“People think that I am a comedian, but art comes first”
Jim Moir, Mr Porter, 2021
Born in Leeds in 1959, Jim Moir first came to prominence as a comedian, actor, and musician with the stage alias, ‘Vic Reeves’. His television sketches with long-term writing partner Bob Mortimer have solidified his status as a national treasure; however, long before the character of Vic Reeves brought success, Moir was a practicing artist.
After completing an engineering apprenticeship he studied Fine Art Foundation at Sir John Cass College in 1983, which led to a curator position at The Gardner Gallery and his first exhibition in 1985. Moir had applied for Goldsmiths but was rejected on the basis that he was already ‘too accomplished’: “I wanted to go to Goldsmiths but they wouldn’t let me in so I just walked in and started using the facilities and went to the lectures. I did that for three years.”
The influence of Pop Art giants from the 1960s such as Gilbert and George, Andy Warhol, and Peter Blake is evident within his paintings, both thematically and stylistically. Often dreamlike and peppered with satirical humour, Moir’s fantastical compositions have also been compared to the Surrealist and Dadaist movements of the late 1910s and early 1920s.
“Vic Reeves is a real good clue into who you are; Vic Reeves is just another piece of artwork”
Tony Pitts in conversation with Jim Moir, Three Little Words
Moir’s unwavering passion for image-making and sculpture has been integral to his career; through set design and props on shows including Vic Reeves Big Night Out, The Smell of Reeves and Mortimer and Shooting Stars, his artwork has remained ever-present on television screens as the backdrop to his comedic vision. Since presenting Turner Prize Moments in 2011 he has tipped the balance of focus from performance towards visual art.
Moir: “When I started doing comedy it was kind of a side-line to my artwork. I’ve never not painted. Now I’ve got to a stage where I thought, I’ve done the comedy. I’ve done the TV. I’ll just do bits on TV and film if I want to do it. But all day long I’m going to paint pictures. That’s what I like doing.”

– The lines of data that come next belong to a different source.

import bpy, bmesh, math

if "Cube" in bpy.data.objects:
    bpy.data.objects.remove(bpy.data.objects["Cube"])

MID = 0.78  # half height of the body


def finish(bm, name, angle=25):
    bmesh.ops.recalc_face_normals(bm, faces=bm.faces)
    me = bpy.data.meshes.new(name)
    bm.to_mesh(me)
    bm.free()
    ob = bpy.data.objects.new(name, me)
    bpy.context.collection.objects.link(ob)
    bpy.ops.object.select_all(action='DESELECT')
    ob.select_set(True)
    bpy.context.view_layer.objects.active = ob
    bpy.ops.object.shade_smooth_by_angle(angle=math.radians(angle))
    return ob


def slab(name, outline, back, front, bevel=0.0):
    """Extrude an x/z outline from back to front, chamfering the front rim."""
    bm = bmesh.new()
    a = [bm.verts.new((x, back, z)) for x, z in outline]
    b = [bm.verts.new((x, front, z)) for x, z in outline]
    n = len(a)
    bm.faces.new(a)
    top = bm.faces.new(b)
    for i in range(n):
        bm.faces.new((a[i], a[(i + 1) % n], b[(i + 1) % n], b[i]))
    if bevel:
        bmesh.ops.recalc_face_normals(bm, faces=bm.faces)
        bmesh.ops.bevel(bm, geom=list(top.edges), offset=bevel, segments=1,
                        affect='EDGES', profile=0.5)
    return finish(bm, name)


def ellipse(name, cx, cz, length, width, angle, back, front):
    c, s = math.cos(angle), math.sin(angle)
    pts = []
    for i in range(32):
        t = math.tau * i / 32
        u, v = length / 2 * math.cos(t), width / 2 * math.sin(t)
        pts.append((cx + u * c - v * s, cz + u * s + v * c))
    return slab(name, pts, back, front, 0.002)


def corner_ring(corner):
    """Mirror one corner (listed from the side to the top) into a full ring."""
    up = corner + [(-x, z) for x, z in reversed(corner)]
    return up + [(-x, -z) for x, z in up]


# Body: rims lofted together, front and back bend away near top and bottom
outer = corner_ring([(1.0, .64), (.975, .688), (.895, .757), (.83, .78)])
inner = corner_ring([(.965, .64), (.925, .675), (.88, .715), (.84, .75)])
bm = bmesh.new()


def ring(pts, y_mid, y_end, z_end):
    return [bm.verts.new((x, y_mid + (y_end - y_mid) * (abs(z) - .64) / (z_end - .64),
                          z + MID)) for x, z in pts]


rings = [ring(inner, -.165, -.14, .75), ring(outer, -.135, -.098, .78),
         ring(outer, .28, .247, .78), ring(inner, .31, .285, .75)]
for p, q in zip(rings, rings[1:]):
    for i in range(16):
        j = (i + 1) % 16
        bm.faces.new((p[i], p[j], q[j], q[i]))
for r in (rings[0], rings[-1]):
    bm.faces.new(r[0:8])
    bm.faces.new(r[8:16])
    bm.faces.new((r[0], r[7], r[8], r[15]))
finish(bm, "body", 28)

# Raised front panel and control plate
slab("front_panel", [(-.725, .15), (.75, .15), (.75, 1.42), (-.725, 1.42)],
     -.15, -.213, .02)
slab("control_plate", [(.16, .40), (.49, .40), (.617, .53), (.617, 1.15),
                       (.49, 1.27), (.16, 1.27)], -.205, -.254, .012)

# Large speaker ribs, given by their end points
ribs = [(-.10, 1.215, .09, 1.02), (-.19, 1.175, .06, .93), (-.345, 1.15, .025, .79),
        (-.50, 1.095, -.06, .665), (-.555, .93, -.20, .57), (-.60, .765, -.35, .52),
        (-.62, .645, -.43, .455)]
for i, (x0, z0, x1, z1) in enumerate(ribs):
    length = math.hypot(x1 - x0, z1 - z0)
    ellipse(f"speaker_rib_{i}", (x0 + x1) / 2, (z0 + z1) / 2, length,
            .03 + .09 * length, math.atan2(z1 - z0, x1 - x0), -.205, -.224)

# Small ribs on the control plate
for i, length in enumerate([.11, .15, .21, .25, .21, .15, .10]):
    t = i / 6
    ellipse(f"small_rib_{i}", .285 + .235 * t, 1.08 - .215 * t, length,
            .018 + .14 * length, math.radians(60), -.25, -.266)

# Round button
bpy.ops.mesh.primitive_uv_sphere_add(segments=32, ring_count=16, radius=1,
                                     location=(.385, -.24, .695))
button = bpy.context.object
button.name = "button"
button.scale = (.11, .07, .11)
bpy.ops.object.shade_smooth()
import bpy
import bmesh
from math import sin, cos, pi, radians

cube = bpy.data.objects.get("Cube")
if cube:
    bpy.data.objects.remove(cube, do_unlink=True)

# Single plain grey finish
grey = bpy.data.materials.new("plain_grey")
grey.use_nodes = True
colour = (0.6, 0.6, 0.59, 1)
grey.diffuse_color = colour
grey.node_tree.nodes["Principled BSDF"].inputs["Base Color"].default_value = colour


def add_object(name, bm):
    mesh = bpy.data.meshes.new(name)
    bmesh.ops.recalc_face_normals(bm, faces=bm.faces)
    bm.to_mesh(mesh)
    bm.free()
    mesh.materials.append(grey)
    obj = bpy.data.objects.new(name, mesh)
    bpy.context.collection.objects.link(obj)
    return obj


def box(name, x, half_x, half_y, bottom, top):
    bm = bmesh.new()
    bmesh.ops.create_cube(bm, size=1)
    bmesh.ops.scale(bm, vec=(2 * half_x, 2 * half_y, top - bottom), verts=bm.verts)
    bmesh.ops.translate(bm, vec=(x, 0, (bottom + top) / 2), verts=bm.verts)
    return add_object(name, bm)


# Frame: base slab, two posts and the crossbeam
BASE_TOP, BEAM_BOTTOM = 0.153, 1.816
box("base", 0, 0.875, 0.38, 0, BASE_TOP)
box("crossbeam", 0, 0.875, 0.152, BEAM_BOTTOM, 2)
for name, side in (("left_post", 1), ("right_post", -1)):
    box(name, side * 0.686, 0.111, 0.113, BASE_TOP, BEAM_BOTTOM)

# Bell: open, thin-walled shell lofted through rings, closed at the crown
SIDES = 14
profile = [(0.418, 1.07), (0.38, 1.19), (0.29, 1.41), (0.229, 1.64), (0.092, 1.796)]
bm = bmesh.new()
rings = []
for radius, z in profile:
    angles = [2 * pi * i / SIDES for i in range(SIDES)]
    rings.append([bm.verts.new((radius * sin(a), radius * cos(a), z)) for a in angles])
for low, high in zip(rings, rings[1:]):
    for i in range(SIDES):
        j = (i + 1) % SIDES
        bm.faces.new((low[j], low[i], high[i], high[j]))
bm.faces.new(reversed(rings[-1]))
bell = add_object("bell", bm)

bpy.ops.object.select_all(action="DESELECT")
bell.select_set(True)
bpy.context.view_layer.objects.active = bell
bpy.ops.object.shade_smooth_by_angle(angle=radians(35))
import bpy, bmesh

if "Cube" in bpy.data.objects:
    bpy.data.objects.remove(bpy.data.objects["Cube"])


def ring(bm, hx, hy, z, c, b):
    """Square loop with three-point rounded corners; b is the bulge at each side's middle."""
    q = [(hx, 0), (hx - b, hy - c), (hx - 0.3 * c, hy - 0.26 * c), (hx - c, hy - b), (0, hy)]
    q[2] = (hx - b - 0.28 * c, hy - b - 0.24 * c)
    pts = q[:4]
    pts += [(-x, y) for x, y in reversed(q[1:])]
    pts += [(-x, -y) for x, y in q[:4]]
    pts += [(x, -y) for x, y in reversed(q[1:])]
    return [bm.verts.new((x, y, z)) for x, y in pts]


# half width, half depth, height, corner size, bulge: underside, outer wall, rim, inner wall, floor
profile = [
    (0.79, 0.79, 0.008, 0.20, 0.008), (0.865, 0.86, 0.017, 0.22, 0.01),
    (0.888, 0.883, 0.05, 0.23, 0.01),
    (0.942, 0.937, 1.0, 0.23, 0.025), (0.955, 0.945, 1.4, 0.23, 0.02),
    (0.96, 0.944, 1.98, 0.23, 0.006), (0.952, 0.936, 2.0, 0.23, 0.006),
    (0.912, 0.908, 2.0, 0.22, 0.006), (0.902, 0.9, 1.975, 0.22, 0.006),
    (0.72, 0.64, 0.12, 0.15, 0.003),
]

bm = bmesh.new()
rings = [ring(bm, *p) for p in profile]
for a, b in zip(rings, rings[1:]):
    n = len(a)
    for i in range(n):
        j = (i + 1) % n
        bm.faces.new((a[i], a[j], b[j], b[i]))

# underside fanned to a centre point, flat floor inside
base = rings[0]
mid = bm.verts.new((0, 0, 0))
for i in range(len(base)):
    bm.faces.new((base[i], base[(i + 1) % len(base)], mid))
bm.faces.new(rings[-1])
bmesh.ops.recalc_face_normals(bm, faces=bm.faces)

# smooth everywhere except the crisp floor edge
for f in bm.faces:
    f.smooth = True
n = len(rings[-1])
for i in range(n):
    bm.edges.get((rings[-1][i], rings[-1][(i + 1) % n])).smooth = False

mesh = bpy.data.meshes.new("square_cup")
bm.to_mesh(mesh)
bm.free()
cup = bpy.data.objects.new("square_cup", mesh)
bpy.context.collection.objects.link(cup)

His debut exhibition with RedHouse will be the artist’s first within his native county of Yorkshire, aptly titled ‘Yorkshire Rocks & Dinghy Fights’. The display presents Moir’s distinct talent for capturing the bizarre through a multitude of mediums. Over 50 unseen paintings will feature in the show, with highlights including a new collection of oil painted neo-impressionist landscapes depicting heritage site Brimham Rocks and watercolours of noir-themed altercations on water.
Moir has held exhibitions in Manchester, London, Jersey and Newcastle. Most recently, the Northampton Museum and Art Gallery hosted ‘Romans, Daisies, Ones and Twos’ where his famous watercolour shoes Bowie’s Boots, Marilyn’s Stilettos and Paul Weller’s Loafers seamlessly complemented one of the world’s largest museum collections of footwear.
Moir’s visual language is a plethora of the imagined as well as the experienced – recognisable within the apparent absurdities are an abundance of cultural references; depictions of rock’n’roll icons, beloved cartoon characters, religious iconography and historic moments, fictitiously portrayed to exaggerate and parody.
The artist lives and works in the south east of England.
See inside the home of comedian Jim Moir, aka Vic Reeves, and model Nancy Sorrell as they reflect on their careers in the spotlight
John Bishop and Tony Pitts ask Vic Reeves to choose three words that mean something to him
The Guardian speak to Jim Moir about edging away from the spotlight as a comedian